One of the very first slave narratives, The Interesting Narrative of Olaudah Equiano (1745-1797), served as a prototype for the well-known slave autobiographies of the 19th century written by such fugitive slaves as Frederick Douglass and Harriet Jacobs. First published in 1772, the volume recounts Equiano's kidnapping in Africa at the age of 10 or 11, and how he was subsequently shipped to... Read More »
This reproduction of a painting by George Morland (1789) has lurid colors and shows the sale of an enslaved person. The artist suggests that friends or relatives are being separated, as one of the slaves is being physically restrained as the other enslaved individual is being forced into a boat.
The nation of Brazil declared its independence from Portugal on September 7, 1822 after three centuries of colonial rule. At this time, Brazil was ruled by Emperor Pedro I (1822-1831). It joined the many other nations that declared their independence during this period across the former Portuguese and Spanish empires. Together with journalist and poet Evaristo da Veiga, he composed the... Read More »

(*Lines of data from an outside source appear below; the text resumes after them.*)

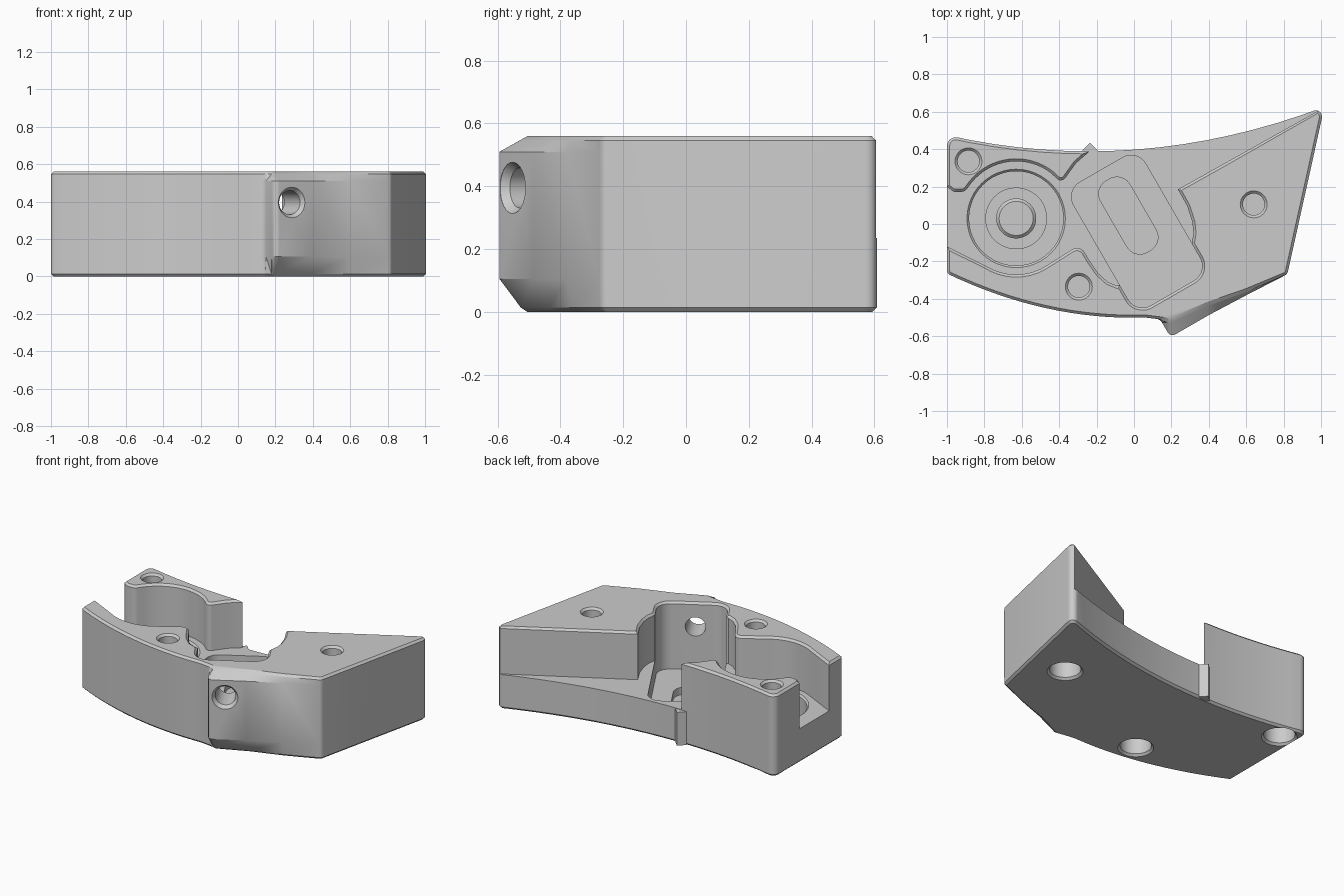
import bpy, bmesh, math
from mathutils import Vector, Matrix

old = bpy.data.objects.get("Cube")
if old:
    bpy.data.objects.remove(old)

grey = bpy.data.materials.new("plain grey")
grey.use_nodes = True
grey.diffuse_color = (0.6, 0.6, 0.6, 1)
grey.node_tree.nodes["Principled BSDF"].inputs["Base Color"].default_value = (0.6, 0.6, 0.6, 1)

TOP, FLOOR, EDGE = 0.56, 0.235, 0.014


def circle(cx, cy, r, a0=0, a1=360, n=48):
    """Points on an arc; a full circle leaves out the repeated end."""
    count = n if abs(a1 - a0) == 360 else n + 1
    angles = [math.radians(a0 + (a1 - a0) * i / n) for i in range(count)]
    return [(cx + r * math.cos(a), cy + r * math.sin(a)) for a in angles]


def bow(p, mid, q, n=16):
    """Inner points of a shallow curve from p to q through mid."""
    p, m, q = Vector(p), Vector(mid), Vector(q)
    c = 2 * m - (p + q) / 2
    return [tuple(p * (1 - t) ** 2 + c * 2 * t * (1 - t) + q * t * t)
            for t in (i / n for i in range(1, n))]


def fillet(points, n=6):
    """Round the corners that carry a radius as third value."""
    out = []
    for i, pt in enumerate(points):
        p = Vector(pt[:2])
        if len(pt) < 3:
            out.append(p)
            continue
        a = Vector(points[i - 1][:2]) - p
        b = Vector(points[(i + 1) % len(points)][:2]) - p
        half = a.angle(b) / 2
        cut = min(pt[2] / math.tan(half), 0.45 * a.length, 0.45 * b.length)
        a, b = a.normalized(), b.normalized()
        centre = p + (a + b).normalized() * cut / math.cos(half)
        u, v = p + a * cut - centre, p + b * cut - centre
        turn = math.atan2(u.x * v.y - u.y * v.x, u.dot(v))
        out += [centre + Matrix.Rotation(turn * k / n, 2) @ u for k in range(n + 1)]
    return out


def offset(points, d):
    """Move a counter-clockwise outline outwards by d."""
    pts = [Vector(p) for p in points]
    out = []
    for i, p in enumerate(pts):
        e = (p - pts[i - 1]).normalized()
        f = (pts[(i + 1) % len(pts)] - p).normalized()
        m = Vector((e.y + f.y, -e.x - f.x)).normalized()
        out.append(p + m * d / max(0.5, m.dot(Vector((e.y, -e.x)))))
    return out


def ccw(points):
    pts = [Vector(p) for p in points]
    area = sum(pts[i - 1].x * pts[i].y - pts[i - 1].y * pts[i].x for i in range(len(pts)))
    return pts if area > 0 else pts[::-1]


def loft(name, rings):
    """Solid through (z, outline) rings, listed upwards."""
    bm = bmesh.new()
    loops = [[bm.verts.new((p[0], p[1], z)) for p in pts] for z, pts in rings]
    n = len(loops[0])
    for lo, hi in zip(loops, loops[1:]):
        for i in range(n):
            j = (i + 1) % n
            bm.faces.new((lo[i], lo[j], hi[j], hi[i]))
    bm.faces.new(loops[0][::-1])
    bm.faces.new(loops[-1])
    bmesh.ops.triangulate(bm, faces=bm.faces[:])
    mesh = bpy.data.meshes.new(name)
    bm.to_mesh(mesh)
    bm.free()
    mesh.materials.append(grey)
    ob = bpy.data.objects.new(name, mesh)
    bpy.context.collection.objects.link(ob)
    return ob


def prism(name, points, steps):
    """Solid from one outline with (z, outward offset) steps."""
    pts = ccw(points)
    return loft(name, [(z, offset(pts, d) if d else pts) for z, d in steps])


def volume(mesh):
    bm = bmesh.new()
    bm.from_mesh(mesh)
    result = bm.calc_volume()
    bm.free()
    return result


def combine(body, tool, operation="DIFFERENCE"):
    """Boolean with the first solver whose result keeps a sound volume."""
    before = volume(body.data)
    mod = body.modifiers.new("combine", "BOOLEAN")
    mod.operation, mod.object = operation, tool
    for solver, own in (("EXACT", False), ("MANIFOLD", False), ("EXACT", True)):
        mod.solver, mod.use_self = solver, own
        bpy.context.view_layer.update()
        graph = bpy.context.evaluated_depsgraph_get()
        mesh = bpy.data.meshes.new_from_object(body.evaluated_get(graph), depsgraph=graph)
        if 0.3 < volume(mesh) / before < 1.1:
            body.data = mesh
            break
    body.modifiers.remove(mod)
    bpy.data.objects.remove(tool)


def outline(bulge):
    """Body outline; bulge swells the front nose."""
    nose = [(0.19, -0.52, 0.03), (0.39, -0.432), (0.6, -0.36)]
    swell = [(0.195, -0.605, 0.03), (0.4, -0.487), (0.6, -0.381)]
    front = [tuple(a + (b - a) * bulge for a, b in zip(p, q)) for p, q in zip(nose, swell)]
    left_front, left_back, tip = (-1, -0.265), (-1, 0.475), (1.018, 0.626)
    return fillet([left_front + (0.03,)] + bow(left_front, (-0.47, -0.45), (0.06, -0.5))
                  + [(0.06, -0.5), (0.14, -0.51, 0.04)] + front
                  + [(0.82, -0.268, 0.03), tip + (0.052,)]
                  + bow(tip, (0.009, 0.398), left_back) + [left_back + (0.05,)])


# main body with chamfered rims and swollen nose
body = loft("body", [(0, offset(outline(0), -EDGE)), (EDGE, outline(0.1)),
                     (0.105, outline(1)), (0.51, outline(1)),
                     (TOP - EDGE, outline(0.15)), (TOP, offset(outline(0), -EDGE))])

# small locating rib on the back
combine(body, prism("rib", circle(-0.235, 0.392, 0.042, n=4), [(0.004, 0), (FLOOR - 0.003, 0)]),
        "UNION")

# open channel, left side round the wheel seat and out at the back
bx, by = -0.63, 0.03
channel = fillet([(-1.15, 0.33), (-1, 0.2), (-0.965, 0.172, 0.03), (-0.905, 0.172, 0.04)]
                 + circle(bx, by, 0.305, 142, 52, 16)
                 + [(-0.387, 0.218, 0.045), (-0.31, 0.325), (-0.235, 0.39),
                    (-0.235, 0.85), (1.35, 0.81), (0.235, 0.185),
                    (0.285, 0.095), (0.312, 0.01), (0.318, -0.05), (0.308, -0.11),
                    (0.1, -0.25), (-0.09, -0.33), (-0.14, -0.31), (-0.19, -0.265),
                    (-0.235, -0.2), (-0.29, -0.11, 0.06)]
                 + circle(bx, by, 0.3, 300, 240, 12) + [(-1, -0.12), (-1.15, -0.035)])
LIP = [(TOP - EDGE, 0), (TOP + 0.004, EDGE + 0.004)]
combine(body, prism("channel", channel, [(FLOOR, 0)] + LIP))

# slanted motor pocket and the slot in its floor
turn = Matrix.Rotation(math.radians(-60), 2)


def slanted(cx, cy, half_length, half_width, r):
    box = [(sx * half_length, sy * half_width, r)
           for sx, sy in ((-1, -1), (1, -1), (1, 1), (-1, 1))]
    return [turn @ p + Vector((cx, cy)) for p in fillet(box, 10)]


combine(body, prism("pocket", slanted(0.015, -0.04, 0.38, 0.222, 0.09), [(0.1, 0)] + LIP))
combine(body, prism("slot", slanted(-0.03, 0.045, 0.22, 0.09, 0.089), [(0.05, 0), (0.2, 0)]))

# round wheel seat
combine(body, prism("seat", circle(bx, by, 0.252),
                    [(0.09, 0), (FLOOR - 0.012, 0), (FLOOR + 0.001, 0.012), (0.5, 0.012)]))

# screw holes from above, wider head recesses from below
for x, y in ((-0.885, 0.335), (-0.295, -0.335), (0.64, 0.105)):
    combine(body, prism("screw_hole", circle(x, y, 0.058, n=32), [(0.23, 0)] + LIP))
    combine(body, prism("head_recess", circle(x, y, 0.097, n=32),
                        [(-0.004, EDGE + 0.004), (EDGE, 0), (0.2, 0)]))

# slanted bore through the nose into the pocket
bore = prism("bore", circle(0, 0, 0.064, n=32),
             [(-0.4, 0), (-0.025, 0), (0, 0.018), (0.2, 0.018)])
axis = Vector((0.48, -0.877, 0))
bore.matrix_world = (Matrix.Translation((0.288, -0.552, 0.395))
                     @ axis.to_track_quat("Z", "Y").to_matrix().to_4x4())
combine(body, bore)

# shouldered post in the wheel seat
shoulder = prism("post_shoulder", circle(bx, by, 0.165), [(0.08, 0), (0.11, 0)])
post = prism("post", circle(bx, by, 0.107), [(0.1, 0), (0.215, 0), (0.23, -0.016)])

for ob in (body, shoulder, post):
    bpy.ops.object.select_all(action="DESELECT")
    ob.select_set(True)
    bpy.context.view_layer.objects.active = ob
    bpy.ops.object.shade_smooth_by_angle(angle=math.radians(30))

This unusual map appeared in a 1911 atlas of America by John George Bartholomew, a prestigious Scottish cartographer and geographer. In this map Bartholomew dramatized the provincialism of European cartography three centuries earlier. He did so by superimposing the Americas on a reconstruction of a 1474 map of Italian cartographer Paolo Toscanelli. Toscanelli, relying on information of Marco... Read More »